[Saved data entries]
____
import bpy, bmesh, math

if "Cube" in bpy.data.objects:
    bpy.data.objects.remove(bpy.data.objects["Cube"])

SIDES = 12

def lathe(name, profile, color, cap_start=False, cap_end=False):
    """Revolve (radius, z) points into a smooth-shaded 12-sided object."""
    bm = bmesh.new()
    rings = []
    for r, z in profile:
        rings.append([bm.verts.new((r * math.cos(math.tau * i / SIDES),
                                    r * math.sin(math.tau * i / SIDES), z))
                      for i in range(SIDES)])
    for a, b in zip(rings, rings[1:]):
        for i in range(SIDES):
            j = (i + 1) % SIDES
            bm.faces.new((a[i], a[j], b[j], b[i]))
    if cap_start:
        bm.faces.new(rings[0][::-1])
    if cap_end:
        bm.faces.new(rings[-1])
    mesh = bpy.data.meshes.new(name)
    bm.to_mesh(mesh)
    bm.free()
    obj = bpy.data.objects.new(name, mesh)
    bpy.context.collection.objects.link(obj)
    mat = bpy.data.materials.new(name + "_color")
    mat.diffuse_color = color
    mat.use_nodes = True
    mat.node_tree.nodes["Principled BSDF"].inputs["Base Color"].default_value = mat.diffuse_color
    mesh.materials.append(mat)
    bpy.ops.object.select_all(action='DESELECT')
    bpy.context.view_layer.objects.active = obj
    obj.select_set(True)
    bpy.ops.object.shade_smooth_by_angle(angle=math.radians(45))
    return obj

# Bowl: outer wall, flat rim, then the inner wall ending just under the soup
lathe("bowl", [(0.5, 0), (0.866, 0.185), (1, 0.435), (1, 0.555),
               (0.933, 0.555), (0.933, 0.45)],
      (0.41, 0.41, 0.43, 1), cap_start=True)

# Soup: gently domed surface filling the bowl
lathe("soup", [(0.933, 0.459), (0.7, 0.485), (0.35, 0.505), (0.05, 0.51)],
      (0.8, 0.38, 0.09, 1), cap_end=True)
____
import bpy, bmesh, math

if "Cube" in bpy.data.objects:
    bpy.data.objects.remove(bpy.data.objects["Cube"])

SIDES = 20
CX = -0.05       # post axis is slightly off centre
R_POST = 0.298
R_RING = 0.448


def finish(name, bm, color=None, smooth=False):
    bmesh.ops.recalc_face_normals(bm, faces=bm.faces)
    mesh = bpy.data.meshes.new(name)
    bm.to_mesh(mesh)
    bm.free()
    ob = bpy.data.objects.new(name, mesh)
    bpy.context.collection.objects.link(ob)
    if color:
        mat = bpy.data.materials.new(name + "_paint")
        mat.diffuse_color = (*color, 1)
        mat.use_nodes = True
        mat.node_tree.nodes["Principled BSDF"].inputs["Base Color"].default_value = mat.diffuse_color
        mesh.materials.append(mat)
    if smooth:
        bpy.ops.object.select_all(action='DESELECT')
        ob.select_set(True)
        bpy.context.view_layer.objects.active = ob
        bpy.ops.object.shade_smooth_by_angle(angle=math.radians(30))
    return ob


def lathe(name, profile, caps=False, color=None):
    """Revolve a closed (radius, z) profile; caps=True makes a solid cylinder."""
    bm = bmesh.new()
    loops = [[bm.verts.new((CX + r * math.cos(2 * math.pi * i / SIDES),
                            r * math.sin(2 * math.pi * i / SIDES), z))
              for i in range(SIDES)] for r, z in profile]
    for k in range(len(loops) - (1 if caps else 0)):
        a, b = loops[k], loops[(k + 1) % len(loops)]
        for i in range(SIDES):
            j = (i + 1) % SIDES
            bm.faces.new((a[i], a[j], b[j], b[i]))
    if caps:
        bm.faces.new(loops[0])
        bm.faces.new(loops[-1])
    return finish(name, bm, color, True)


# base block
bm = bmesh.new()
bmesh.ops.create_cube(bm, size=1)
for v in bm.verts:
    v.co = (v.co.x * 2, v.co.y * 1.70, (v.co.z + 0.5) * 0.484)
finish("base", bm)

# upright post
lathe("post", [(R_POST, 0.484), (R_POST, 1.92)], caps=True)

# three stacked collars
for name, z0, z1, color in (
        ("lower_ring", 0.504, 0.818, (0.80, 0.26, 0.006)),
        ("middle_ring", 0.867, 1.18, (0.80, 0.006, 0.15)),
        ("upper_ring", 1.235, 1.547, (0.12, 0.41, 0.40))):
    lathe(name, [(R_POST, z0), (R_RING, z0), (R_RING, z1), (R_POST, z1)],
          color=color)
____
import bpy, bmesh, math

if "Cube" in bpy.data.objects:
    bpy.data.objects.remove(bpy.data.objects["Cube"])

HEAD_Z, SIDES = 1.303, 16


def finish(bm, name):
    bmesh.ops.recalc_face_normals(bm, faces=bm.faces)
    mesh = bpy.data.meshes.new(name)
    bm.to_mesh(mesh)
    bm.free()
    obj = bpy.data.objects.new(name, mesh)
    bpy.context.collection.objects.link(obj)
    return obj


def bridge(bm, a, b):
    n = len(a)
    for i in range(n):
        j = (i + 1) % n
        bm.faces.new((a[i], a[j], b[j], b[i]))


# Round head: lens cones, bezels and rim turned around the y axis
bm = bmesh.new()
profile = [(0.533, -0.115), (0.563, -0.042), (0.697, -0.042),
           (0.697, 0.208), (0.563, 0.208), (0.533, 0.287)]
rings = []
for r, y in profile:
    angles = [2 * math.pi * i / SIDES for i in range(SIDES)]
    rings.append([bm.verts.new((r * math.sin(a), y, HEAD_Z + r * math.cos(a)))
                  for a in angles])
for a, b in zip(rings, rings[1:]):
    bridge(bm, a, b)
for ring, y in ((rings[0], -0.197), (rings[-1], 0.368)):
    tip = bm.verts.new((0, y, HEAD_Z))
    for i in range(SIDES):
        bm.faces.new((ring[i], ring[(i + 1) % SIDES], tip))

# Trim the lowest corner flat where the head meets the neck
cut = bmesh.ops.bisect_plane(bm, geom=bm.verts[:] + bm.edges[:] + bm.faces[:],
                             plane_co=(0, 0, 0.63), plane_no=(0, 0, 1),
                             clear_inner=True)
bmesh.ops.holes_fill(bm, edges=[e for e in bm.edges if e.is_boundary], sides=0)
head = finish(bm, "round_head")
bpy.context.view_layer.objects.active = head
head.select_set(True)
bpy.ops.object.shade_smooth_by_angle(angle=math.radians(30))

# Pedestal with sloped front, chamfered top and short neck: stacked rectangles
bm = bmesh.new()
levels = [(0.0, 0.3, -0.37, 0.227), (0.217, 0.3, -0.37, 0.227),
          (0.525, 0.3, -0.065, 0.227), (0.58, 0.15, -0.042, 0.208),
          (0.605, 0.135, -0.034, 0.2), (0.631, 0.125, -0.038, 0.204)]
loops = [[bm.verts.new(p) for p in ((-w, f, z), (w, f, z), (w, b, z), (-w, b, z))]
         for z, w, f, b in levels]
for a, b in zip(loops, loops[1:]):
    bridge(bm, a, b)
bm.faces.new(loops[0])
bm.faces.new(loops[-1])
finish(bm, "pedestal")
____
> [About this exercise]:
Please report every line of the records above that contains the word "profile".

> [Task response]:
def lathe(name, profile, color, cap_start=False, cap_end=False):
    for r, z in profile:
def lathe(name, profile, caps=False, color=None):
    """Revolve a closed (radius, z) profile; caps=True makes a solid cylinder."""
              for i in range(SIDES)] for r, z in profile]
profile = [(0.533, -0.115), (0.563, -0.042), (0.697, -0.042),
for r, y in profile:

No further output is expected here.